Fear of Contracting a Disease/ Illness Anxiety Disorder (Nosophobia)

What You Need to Know about Nosophobia/ Illness Anxiety Disorder

What You Need to Know about Nosophobia/ Illness Anxiety Disorder

"Noso" is the Greek word for disease and "phobos" for fear. Many people with nosophobia are scared of contracting cancer, heart diseases, venereal diseases, and tuberculosis. However, the current diagnosis is termed as Illness Anxiety Disorder; hence, this will be used in the following discussions.

SYMPTOMS
The onset has been observed to be during the early and middle adulthood years. The fifth edition of Diagnostic and Statistical Manual of Mental Disorders (DSM 5) defines illness anxiety disorder as:

     ...worry about illness, concern about pain, and bodily preoccupations. Individuals may or may not have diagnosed medical conditions. Although an individual with illness anxiety disorder and a diagnosed medical condition is likely to experience anxiety about the medical condition, the medical condition is not physiologically related to the anxiety symptoms (2013, p.232)

Since merely thinking or hearing of a certain disease causes extreme anxiety, an individual with this disorder may occasionally seek medical attention. Being exposed to disease-related information in the mass media contributes to amplifying the irrational fear. They are likely to consult alternative therapists, local healers, and other non-medical/scientific treatments.
In addition, their persistent anxiety makes them preoccupied with suspicions and precautions which leaves less or no time for the other aspects of their lives. Hence, another chief indicator is depression as the affected individuals become imprisoned in their anxiety.

COMORBIDITY

Individuals with schizophrenia, obsessive compulsive disorders, clinical depression, and bipolar disorders have higher risks in developing the fear of contracting an illness due to an amygdale (responsible for emotions, survival instincts, and memory) or pituitary (regulates endocrine glands) linked disorder.

CAUSES
The development of illness anxiety disorder is uncertain. Several factors have been cited to contribute to its progression.
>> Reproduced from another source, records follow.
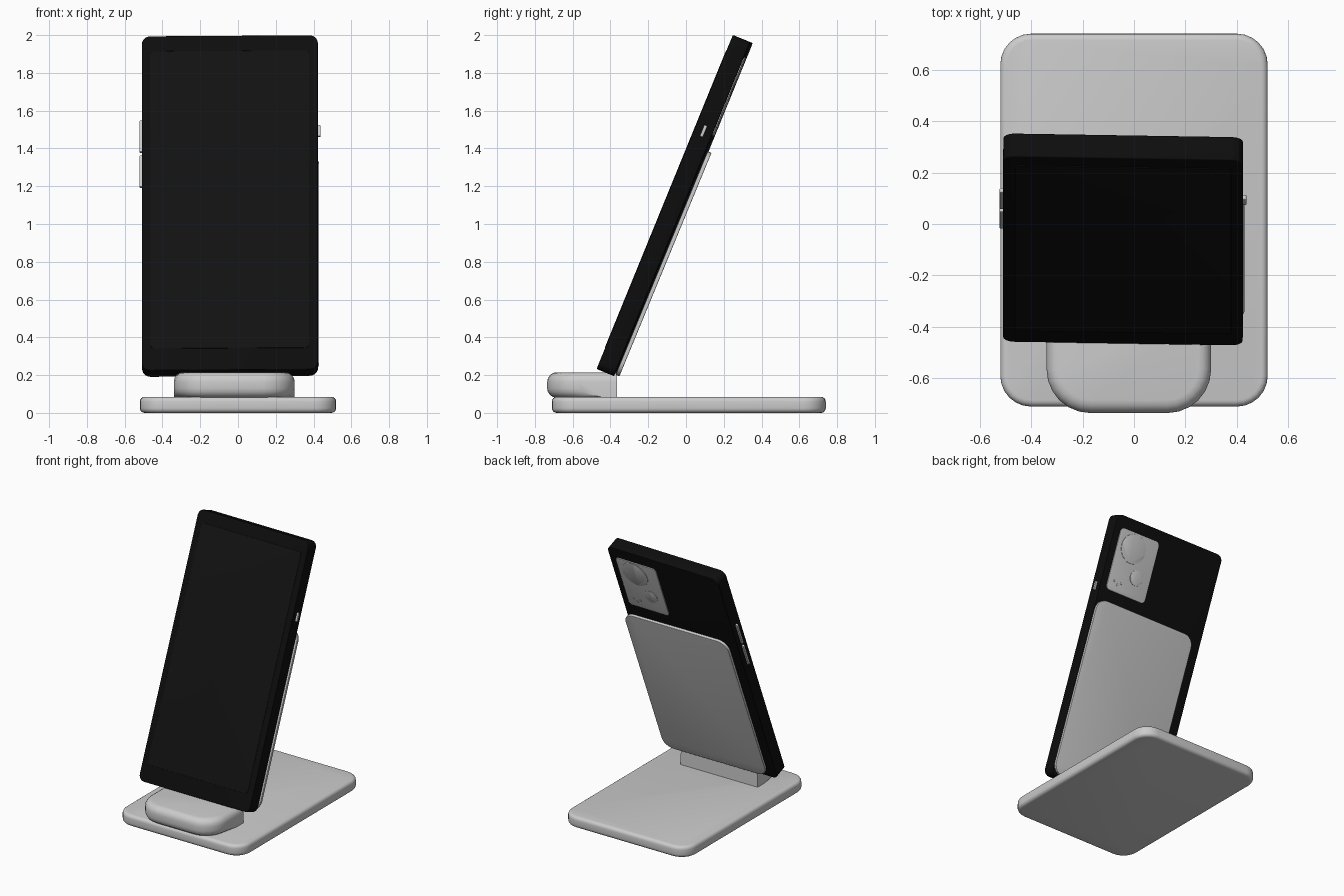
import bpy, bmesh, math
from mathutils import Matrix, Vector

if "Cube" in bpy.data.objects:
    bpy.data.objects.remove(bpy.data.objects["Cube"])


def material(name, c):
    m = bpy.data.materials.new(name)
    m.diffuse_color = (c, c, c, 1)
    m.use_nodes = True
    m.node_tree.nodes["Principled BSDF"].inputs["Base Color"].default_value = m.diffuse_color
    return m


BLACK = material("black", 0.004)
GLASS = material("dark_glass", 0.006)


def slab(name, w, h, t, radii, frame, bevel=0.0, mat=None, segs=6, pick=None):
    """Rounded rectangle w x h centred in XY, thickness t centred in Z.
    radii: front (-y) and back (+y) corner radius."""
    pts = []
    for sx, sy, a in ((1, -1, -90), (1, 1, 0), (-1, 1, 90), (-1, -1, 180)):
        r = radii[0] if sy < 0 else radii[1]
        n = segs if r > 0 else 0
        for i in range(n + 1):
            ang = math.radians(a + 90 * i / max(n, 1))
            pts.append((sx * (w / 2 - r) + r * math.cos(ang),
                        sy * (h / 2 - r) + r * math.sin(ang)))
    bm = bmesh.new()
    face = bm.faces.new([bm.verts.new((x, y, -t / 2)) for x, y in pts])
    ext = bmesh.ops.extrude_face_region(bm, geom=[face])
    bmesh.ops.translate(bm, vec=(0, 0, t), verts=[v for v in ext["geom"]
                                                  if isinstance(v, bmesh.types.BMVert)])
    bmesh.ops.recalc_face_normals(bm, faces=bm.faces)
    if bevel:
        rim = [e for e in bm.edges if abs(e.verts[0].co.z - e.verts[1].co.z) < 1e-6]
        if pick:
            rim = [e for e in rim if pick((e.verts[0].co + e.verts[1].co) / 2)]
        bmesh.ops.bevel(bm, geom=rim, offset=bevel, segments=4, profile=0.5, affect="EDGES")
    me = bpy.data.meshes.new(name)
    bm.to_mesh(me)
    bm.free()
    ob = bpy.data.objects.new(name, me)
    bpy.context.collection.objects.link(ob)
    ob.matrix_world = frame
    if mat:
        me.materials.append(mat)
    bpy.context.view_layer.objects.active = ob
    ob.select_set(True)
    bpy.ops.object.shade_smooth_by_angle(angle=math.radians(35))
    ob.select_set(False)
    return ob


def at(x, y, z):
    return Matrix.Translation(Vector((x, y, z)))


def rot(deg, axis):
    return Matrix.Rotation(math.radians(deg), 4, axis)


UPRIGHT = rot(90, "X")  # slab lying in XY becomes standing in XZ

# Stand: base plate, front lip and leaning back plate
slab("base_plate", 1.04, 1.45, 0.085, (0.12, 0.12), at(0, 0.015, 0.0425), 0.025)
slab("front_lip", 0.64, 0.37, 0.135, (0.17, 0), at(-0.02, -0.55, 0.1475), 0.05,
     pick=lambda c: c.y < 0.18 and (c.z > 0 or c.y < -0.02))
slab("back_plate", 0.86, 1.28, 0.022, (0.08, 0.08),
     at(0, -0.119, 0.789) @ rot(-22.4, "X") @ UPRIGHT, 0.004)

# Phone frame: x across, y towards the back, z along its length
P = at(-0.0425, -0.06, 1.095) @ rot(-22.2, "X") @ rot(-1, "Z")
L, T = 1.91, 0.098
slab("phone_body", 0.932, L, T, (0.045, 0.045), P @ UPRIGHT, 0.005, BLACK)
slab("phone_screen", 0.84, 1.70, 0.006, (0.02, 0.02),
     P @ at(0, -T / 2, 0.017) @ UPRIGHT, 0.002, GLASS)

# Camera plate with lenses and flash dots
back = T / 2
slab("camera_plate", 0.34, 0.45, 0.012, (0.03, 0.03),
     P @ at(0.245, back, L / 2 - 0.31) @ UPRIGHT, 0.003)
lenses = [("main_lens", 0.275, 0.20, 0.105), ("second_lens", 0.19, 0.385, 0.055)]
lenses += [(f"flash_dot_{i}", 0.36 - 0.03 * i, 0.46 + 0.02 * (i % 2), 0.009) for i in range(3)]
for name, x, down, r in lenses:
    slab(name, 2 * r, 2 * r, 0.008, (r, r),
         P @ at(x, back + 0.005, L / 2 - down) @ UPRIGHT, 0.001)

# Side buttons
for name, x, z, h in (("volume_up_button", -0.466, 0.40, 0.18),
                      ("volume_down_button", -0.466, 0.20, 0.18),
                      ("power_button", 0.466, 0.425, 0.065)):
    slab(name, 0.028, h, 0.018, (0.006, 0.006),
         P @ at(x, 0.0, z) @ UPRIGHT, 0.004, segs=3)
It may be precipitated by a traumatic experience such as a history of childhood abuse or a grave health threat to the individual's life. Overprotective caregivers or parents' extreme worries on trivial health issues may also contribute to an individual's illogical concern regarding illnesses.

TREATMENT

Cognitive Behavior Therapy (CBT)
This is one of the popular therapies which involves discovering specific fear triggers and mustering self-confidence. Generally, the psychiatrist changes the patient's perception of illnesses by bolstering his ability to conquer his irrational thoughts. Effective techniques in regaining emotional control and halting panic responses are taught. This kind of therapy gives prime importance to collaboration in achieving cognitive, behavioral, and emotional regulations.

Systematic Desensitization
Joseph Wolpe introduced systematic desensitization in 1958. This entails relaxation techniques in a controlled environment. Wolpe's general procedures involve specifying the individual's anxiety level, engaging in breathing exercises, and visualizing threatening stimuli. The goal is to help the client face the actual source of his fear with much more self-assurance.

Medications
Benzodiazepines and other anti-anxiety drugs as well as beta-blockers and anti-depressants may be prescribed in facilitating the treatment of various phobias and other anxiety disorders. These kinds of drugs can help balance neurotransmitters which can lessen panic attacks as well as aid in facilitating coping techniques.

Full reference: 

(Sep 24, 2015). Fear of Contracting a Disease/ Illness Anxiety Disorder (Nosophobia). Retrieved Oct 29, 2020 from Staging - Explorable.com: https://staging.explorable.com/fear-of-contracting-a-disease-illness-anxiety-disorder-nosophobia

You Are Allowed To Copy The Text

The text in this article is licensed under the Creative Commons-License Attribution 4.0 International (CC BY 4.0).

This means you're free to copy, share and adapt any parts (or all) of the text in the article, as long as you give appropriate credit and provide a link/reference to this page.

That is it. You don't need our permission to copy the article; just include a link/reference back to this page. You can use it freely (with some kind of link), and we're also okay with people reprinting in publications like books, blogs, newsletters, course-material, papers, wikipedia and presentations (with clear attribution).

Want to stay up to date? Follow us!